Despite a number of IFLRA road blocks that brought bargaining to a halt late Friday afternoon, the USW BC Interior Bargaining Committee pushed away from the negotiating table knowing that they have moved their bargaining pattern significantly closer to the Southern Interior. The USW is very disappointed that a tentative agreement was not reached this week but is somewhat satisfied that some of the heavy lifting has been completed.

The USW BC Interior Bargaining Committee is unhappy to report that the IFLRA is continuing to drag their feet and hold on tight to some very restrictive proposals. The IFLRA has decided to try and instruct the union on how to conduct their union business by proposing restrictions to the number of members a local union can—with notice—take off the job to attend shop steward and/or health & safety schools. Surprisingly, the IFLRA has even proposed to address our need for improved health & safety language by restricting union access to information during serious incident investigations—an obvious reaction to the recent events in the news. Sadly, the hours of work section on alternate shift scheduling is yet to be resolved as well.

In an attempt to keep bargaining alive however, the USW was successful in convincing IFLRA members companies to meet with the local unions in an attempt to resolve their outstanding local union issues before bargaining resumes. A number of other pattern issues remain unresolved and in spite of the setback on Friday afternoon, the Parties have scheduled another negotiating attempt for April 13th.

The IFLRA represents a number of major southern interior companies such as Tolko Industries Limited, Tembec Inc., and Weyerhaeuser Canada Limited.

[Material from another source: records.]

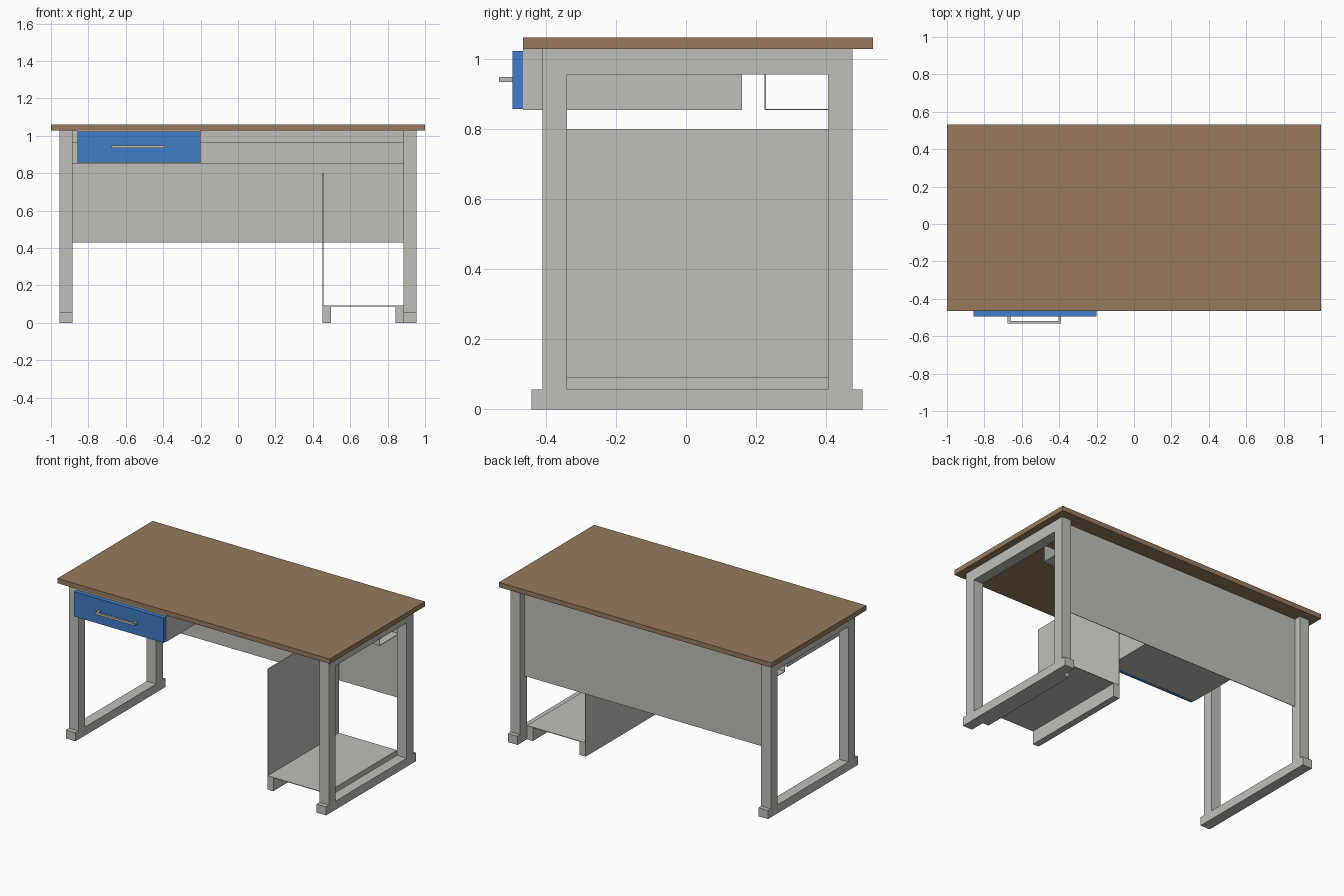
import bpy
import bmesh
from mathutils import Vector

if "Cube" in bpy.data.objects:
    bpy.data.objects.remove(bpy.data.objects["Cube"], do_unlink=True)


def make_material(name, rgb):
    mat = bpy.data.materials.new(name)
    mat.use_nodes = True
    color = (*rgb, 1.0)
    mat.diffuse_color = color
    mat.node_tree.nodes["Principled BSDF"].inputs["Base Color"].default_value = color
    return mat


WOOD = make_material("brown wood", (0.314, 0.195, 0.107))
GREY = make_material("grey metal", (0.52, 0.52, 0.49))
BLUE = make_material("blue paint", (0.053, 0.205, 0.578))


def box(name, x, y, z, mat):
    """Box spanning the (min, max) pairs x, y and z."""
    bm = bmesh.new()
    bmesh.ops.create_cube(bm, size=1)
    spans = (x, y, z)
    center = Vector([(a + b) / 2 for a, b in spans])
    bmesh.ops.scale(bm, vec=[b - a for a, b in spans], verts=bm.verts)
    mesh = bpy.data.meshes.new(name)
    bm.to_mesh(mesh)
    bm.free()
    mesh.materials.append(mat)
    obj = bpy.data.objects.new(name, mesh)
    obj.location = center
    bpy.context.collection.objects.link(obj)
    return obj


SHEET = 0.004            # sheet metal thickness
TOP = 1.028              # underside of the table top
INNER, OUTER = 0.885, 0.955
FRONT, BACK = -0.34, 0.405   # inner faces of the posts
POST = 0.07
FOOT, RAIL = 0.057, 0.955

# Table top
box("table_top", (-1, 1), (-0.465, 0.533), (TOP, 1.06), WOOD)

# Side frames: foot bar, two posts and a top rail on each side
for side, sign in (("left", 1), ("right", -1)):
    x = sorted((sign * INNER, sign * OUTER))
    box(side + "_foot_bar", x, (-0.44, 0.503), (0, FOOT), GREY)
    box(side + "_front_post", x, (FRONT - POST, FRONT), (FOOT, TOP), GREY)
    box(side + "_back_post", x, (BACK, BACK + POST), (FOOT, TOP), GREY)
    box(side + "_top_rail", x, (FRONT, BACK), (RAIL, TOP), GREY)

# Back panel and the open-ended cable tray in front of it
PANEL = 0.426
span = (-INNER, INNER)
box("back_panel", span, (PANEL, PANEL + SHEET), (0.43, TOP), GREY)
box("cable_tray_floor", span, (0.224, PANEL), (0.853, 0.853 + SHEET), GREY)
box("cable_tray_wall", span, (0.224, 0.224 + SHEET), (0.853 + SHEET, 0.968), GREY)

# Drawer
DRAWER_X = (-0.858, -0.2)
box("drawer_body", DRAWER_X, (-0.465, 0.16), (0.853, TOP), GREY)
box("drawer_front", DRAWER_X, (-0.495, -0.465), (0.857, 1.022), BLUE)

# Drawer handle: a bar on two stems
HANDLE_Z = (0.934, 0.948)
BAR = 0.014
h0, h1 = -0.675, -0.39
box("handle_bar", (h0, h1), (-0.533, -0.533 + BAR), HANDLE_Z, GREY)
for name, x in (("right", h0), ("left", h1 - BAR)):
    box("handle_stem_" + name, (x, x + BAR), (-0.533 + BAR, -0.495), HANDLE_Z, GREY)

# Computer stand: shelf on two runners with an upright side panel
STAND_X, RUNNER, SHELF = 0.453, 0.044, 0.092
depth = (FRONT, BACK)
for name, x in (("inner", STAND_X), ("outer", INNER - RUNNER)):
    box("stand_runner_" + name, (x, x + RUNNER), depth, (0, SHELF - SHEET), GREY)
box("stand_shelf", (STAND_X, INNER), depth, (SHELF - SHEET, SHELF), GREY)
box("stand_side_panel", (STAND_X, STAND_X + SHEET), depth, (SHELF, 0.8), GREY)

United Steelworker members employed by these companies and a number of other smaller southern interior enterprises have been without a collective agreement since June 30, 2009.

Source: USW BC BARGAINING BULLETIN #44 - April 2, 2011